Work instruction – Once you have checked each line below for the word "dimensions", give the number of lines that have it and nothing further.

************

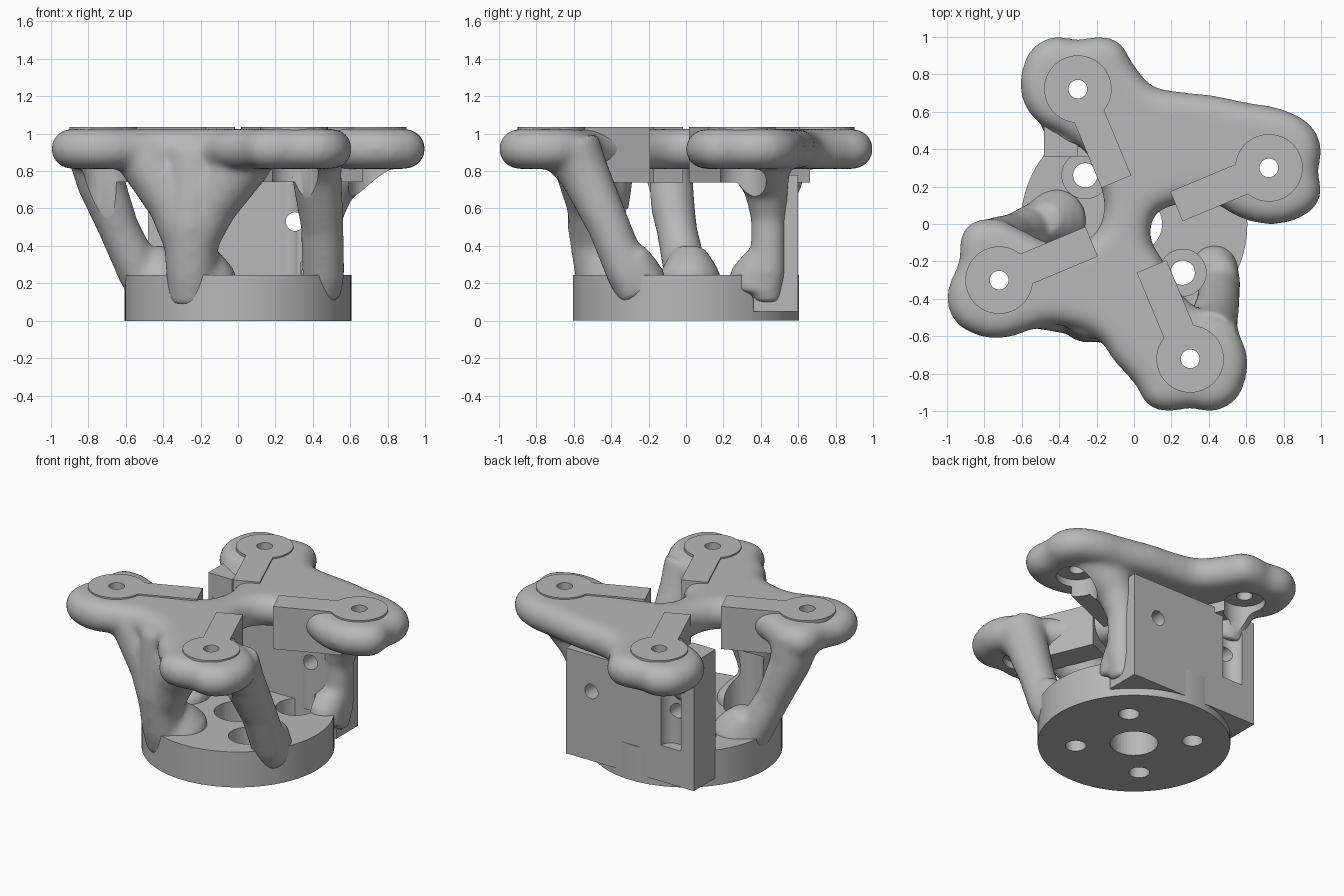
import bpy, bmesh, math
from mathutils import Vector, Matrix

if "Cube" in bpy.data.objects:
    bpy.data.objects.remove(bpy.data.objects["Cube"], do_unlink=True)

GREY = bpy.data.materials.new("plain_grey")
GREY.use_nodes = True
GREY.diffuse_color = (0.48, 0.48, 0.48, 1)
GREY.node_tree.nodes["Principled BSDF"].inputs["Base Color"].default_value = (0.48, 0.48, 0.48, 1)

ARM_ANGLE = math.radians(22.6)
BOLT_R = 0.78
ARMS = [ARM_ANGLE + k * math.pi / 2 for k in range(4)]
BOLTS = [(BOLT_R * math.cos(a), BOLT_R * math.sin(a)) for a in ARMS]
SCREWS = [(sx * 0.26, sy * 0.26) for sx in (-1, 1) for sy in (-1, 1)]


def make(name, bm):
    bmesh.ops.recalc_face_normals(bm, faces=bm.faces)
    me = bpy.data.meshes.new(name)
    bm.to_mesh(me)
    bm.free()
    me.materials.append(GREY)
    ob = bpy.data.objects.new(name, me)
    bpy.context.collection.objects.link(ob)
    return ob


def lathe(bm, profile, x=0, y=0, steps=48):
    """Turn (radius, height) points into a closed solid around a vertical axis."""
    pts = [(0, profile[0][1])] + list(profile) + [(0, profile[-1][1])]
    vs = [bm.verts.new((x + r, y, z)) for r, z in pts]
    es = [bm.edges.new(p) for p in zip(vs, vs[1:])]
    bmesh.ops.spin(bm, geom=vs + es, cent=(x, y, 0), axis=(0, 0, 1),
                   angle=2 * math.pi, steps=steps)
    bmesh.ops.remove_doubles(bm, verts=bm.verts, dist=1e-5)


def box(bm, lo, hi, turn=0):
    lo, hi = Vector(lo), Vector(hi)
    m = (Matrix.Rotation(turn, 4, 'Z') @ Matrix.Translation((lo + hi) / 2)
         @ Matrix.Diagonal((hi - lo).to_4d()))
    bmesh.ops.create_cube(bm, size=1, matrix=m)


def cutter(name, bm):
    ob = make(name, bm)
    ob.hide_render = True
    ob.hide_viewport = True
    return ob


def finish(ob, cutters=()):
    """Cut, bake the modifiers and shade."""
    for c in cutters:
        mod = ob.modifiers.new("cut", 'BOOLEAN')
        mod.operation, mod.solver, mod.object = 'DIFFERENCE', 'EXACT', c
    dg = bpy.context.evaluated_depsgraph_get()
    dg.update()
    me = bpy.data.meshes.new_from_object(ob.evaluated_get(dg))
    ob.modifiers.clear()
    ob.data = me
    if not me.materials:
        me.materials.append(GREY)
    me.shade_smooth()
    me.set_sharp_from_angle(angle=math.radians(35))


def add_curve(bm, cu):
    """Append the surface of a curve to a bmesh."""
    ob = bpy.data.objects.new("temp_curve", cu)
    bpy.context.collection.objects.link(ob)
    dg = bpy.context.evaluated_depsgraph_get()
    dg.update()
    me = bpy.data.meshes.new_from_object(ob.evaluated_get(dg))
    bm.from_mesh(me)
    bpy.data.objects.remove(ob)
    bpy.data.curves.remove(cu)
    bpy.data.meshes.remove(me)


def tube(bm, points):
    """Limb through (x, y, z, radius) points."""
    cu = bpy.data.curves.new("limb", 'CURVE')
    cu.dimensions, cu.bevel_depth, cu.use_fill_caps = '3D', 1, True
    cu.bevel_resolution = 6
    sp = cu.splines.new('POLY')
    sp.points.add(len(points) - 1)
    for p, (x, y, z, r) in zip(sp.points, points):
        p.co, p.radius = (x, y, z, 1), r
    add_curve(bm, cu)


# Cutters
bm = bmesh.new()
for x, y in BOLTS:
    lathe(bm, [(0.13, 0.3), (0.13, 0.86), (0.05, 0.86), (0.05, 1.1)], x, y, 32)
bolt_cut = cutter("bolt_hole_cutter", bm)

bm = bmesh.new()
lathe(bm, [(0.15, -0.1), (0.15, 0.5)])
for x, y in SCREWS:
    lathe(bm, [(0.065, -0.1), (0.065, 0.1), (0.125, 0.1), (0.125, 0.6)], x, y, 32)
base_cut = cutter("base_hole_cutter", bm)

bm = bmesh.new()
for x in (-0.305, 0.305):
    bmesh.ops.create_cone(bm, cap_ends=True, segments=32, radius1=0.05, radius2=0.05, depth=0.6,
                          matrix=Matrix.Translation((x, 0.5, 0.53)) @ Matrix.Rotation(math.pi / 2, 4, 'X'))
wall_cut = cutter("wall_hole_cutter", bm)

bm = bmesh.new()
lathe(bm, [(0.078, 0.3), (0.078, 0.9)], -0.305, 0.6, 32)
slot_cut = cutter("wall_slot_cutter", bm)

# Base disc
bm = bmesh.new()
lathe(bm, [(0.605, 0), (0.605, 0.245)], steps=96)
finish(make("base_disc", bm), [base_cut])

# Rear mounting wall
bm = bmesh.new()
box(bm, (-0.48, 0.36, 0.05), (0.5, 0.6, 0.78))
finish(make("rear_wall", bm), [slot_cut, wall_cut])
bm = bmesh.new()
box(bm, (-0.48, 0.361, 0.7), (-0.3, 0.55, 0.94))
finish(make("rear_wall_shoulder", bm), [bolt_cut])
bm = bmesh.new()
lathe(bm, [(0.08, 0.2), (0.08, 0.76)], 0.28, 0.43, 32)
finish(make("rear_wall_rib", bm), [wall_cut])

# Outline of the top web: two arms per half
back = [(0.09, -0.03), (0.12, 0.05), (0.22, 0.1), (0.42, 0.11), (0.55, 0.04), (0.7, 0), (0.88, 0.03),
        (0.99, 0.13), (0.985, 0.29), (1, 0.4), (0.95, 0.52), (0.8, 0.61), (0.6, 0.65), (0.4, 0.69),
        (0.22, 0.71)]
front = [(0.17, -0.03), (0.21, 0.05), (0.3, 0.1), (0.45, 0.1), (0.6, 0.03), (0.73, -0.02), (0.86, -0.01),
         (0.92, 0.06), (0.935, 0.2), (0.995, 0.36), (0.97, 0.5), (0.85, 0.59), (0.7, 0.61), (0.56, 0.57),
         (0.45, 0.54), (0.35, 0.55), (0.2, 0.61)]
lobe = [(0.1, 0.74), (0, 0.85), (-0.08, 0.97), (-0.18, 1), (-0.3, 0.985), (-0.42, 1), (-0.53, 0.95),
        (-0.59, 0.85), (-0.6, 0.68), (-0.52, 0.55), (-0.36, 0.46), (-0.25, 0.37)]
outline = (back + lobe + [(-0.18, 0.2), (-0.16, 0.1)]
           + [(-x, -y) for x, y in front + lobe + [(-0.16, 0.2), (-0.1, 0.1)]])

cu = bpy.data.curves.new("web", 'CURVE')
cu.dimensions, cu.fill_mode = '2D', 'BOTH'
cu.bevel_depth, cu.offset, cu.bevel_resolution = 0.107, -0.107, 5
sp = cu.splines.new('BEZIER')
sp.bezier_points.add(len(outline) - 1)
for p, (x, y) in zip(sp.bezier_points, outline):
    p.co = (x, y, 0)
    p.handle_left_type = p.handle_right_type = 'AUTO'
sp.use_cyclic_u = True
sp.resolution_u = 4
bm = bmesh.new()
add_curve(bm, cu)
bmesh.ops.translate(bm, verts=bm.verts, vec=(0, 0, 0.918))

# Organic limbs below the web
tube(bm, [(0.4, -0.62, 0.92, 0.17), (0.42, -0.54, 0.78, 0.135), (0.45, -0.41, 0.5, 0.115),
          (0.455, -0.31, 0.25, 0.115), (0.45, -0.26, 0.13, 0.1)])
tube(bm, [(-0.76, -0.13, 0.92, 0.16), (-0.73, -0.09, 0.73, 0.13), (-0.635, -0.05, 0.49, 0.11),
          (-0.52, 0, 0.25, 0.12), (-0.47, 0, 0.13, 0.1)])
tube(bm, [(-0.25, -0.43, 0.1, 0.12), (-0.25, -0.46, 0.25, 0.135), (-0.25, -0.48, 0.5, 0.155),
          (-0.23, -0.46, 0.7, 0.17), (-0.23, -0.44, 0.92, 0.17)])
tube(bm, [(-0.26, -0.48, 0.4, 0.13), (-0.34, -0.45, 0.62, 0.14), (-0.52, -0.41, 0.9, 0.15)])
tube(bm, [(-0.25, -0.48, 0.4, 0.13), (-0.14, -0.5, 0.62, 0.14), (0.06, -0.57, 0.9, 0.16)])
tube(bm, [(0.45, 0.43, 0.1, 0.08), (0.465, 0.44, 0.25, 0.095), (0.465, 0.44, 0.55, 0.095),
          (0.5, 0.43, 0.7, 0.12), (0.64, 0.38, 0.9, 0.19)])
tube(bm, [(-0.36, 0.48, 0.65, 0.1), (-0.36, 0.55, 0.9, 0.14)])

# Flared feet where the limbs meet the disc
for x, y, r in [(-0.2, -0.37, 0.19), (-0.42, 0.02, 0.17), (0.43, -0.24, 0.13), (0.42, 0.36, 0.13)]:
    tube(bm, [(x, y, 0.15, r), (x, y, 0.24, r), (1.08 * x, 1.08 * y, 0.3, r * 0.8),
              (1.15 * x, 1.15 * y, 0.38, r * 0.5)])
bmesh.ops.remove_doubles(bm, verts=bm.verts, dist=1e-4)
frame = make("organic_frame", bm)
mod = frame.modifiers.new("blend", 'REMESH')
mod.mode, mod.voxel_size, mod.use_smooth_shade = 'VOXEL', 0.018, True
mod = frame.modifiers.new("soften", 'SMOOTH')
mod.factor, mod.iterations = 0.5, 14
finish(frame, [bolt_cut, base_cut])

# Keyhole pads: a round pad and a straight bar on each arm
for i, (a, (x, y)) in enumerate(zip(ARMS, BOLTS), 1):
    bm = bmesh.new()
    lathe(bm, [(0.18, 0.93), (0.18, 1.035)], x, y)
    finish(make(f"arm_pad_{i}", bm), [bolt_cut])
    bm = bmesh.new()
    box(bm, (0.245, -0.086, 0.74), (0.7, 0.086, 1.035), a)
    finish(make(f"arm_bar_{i}", bm), [bolt_cut])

************

Final answer – 2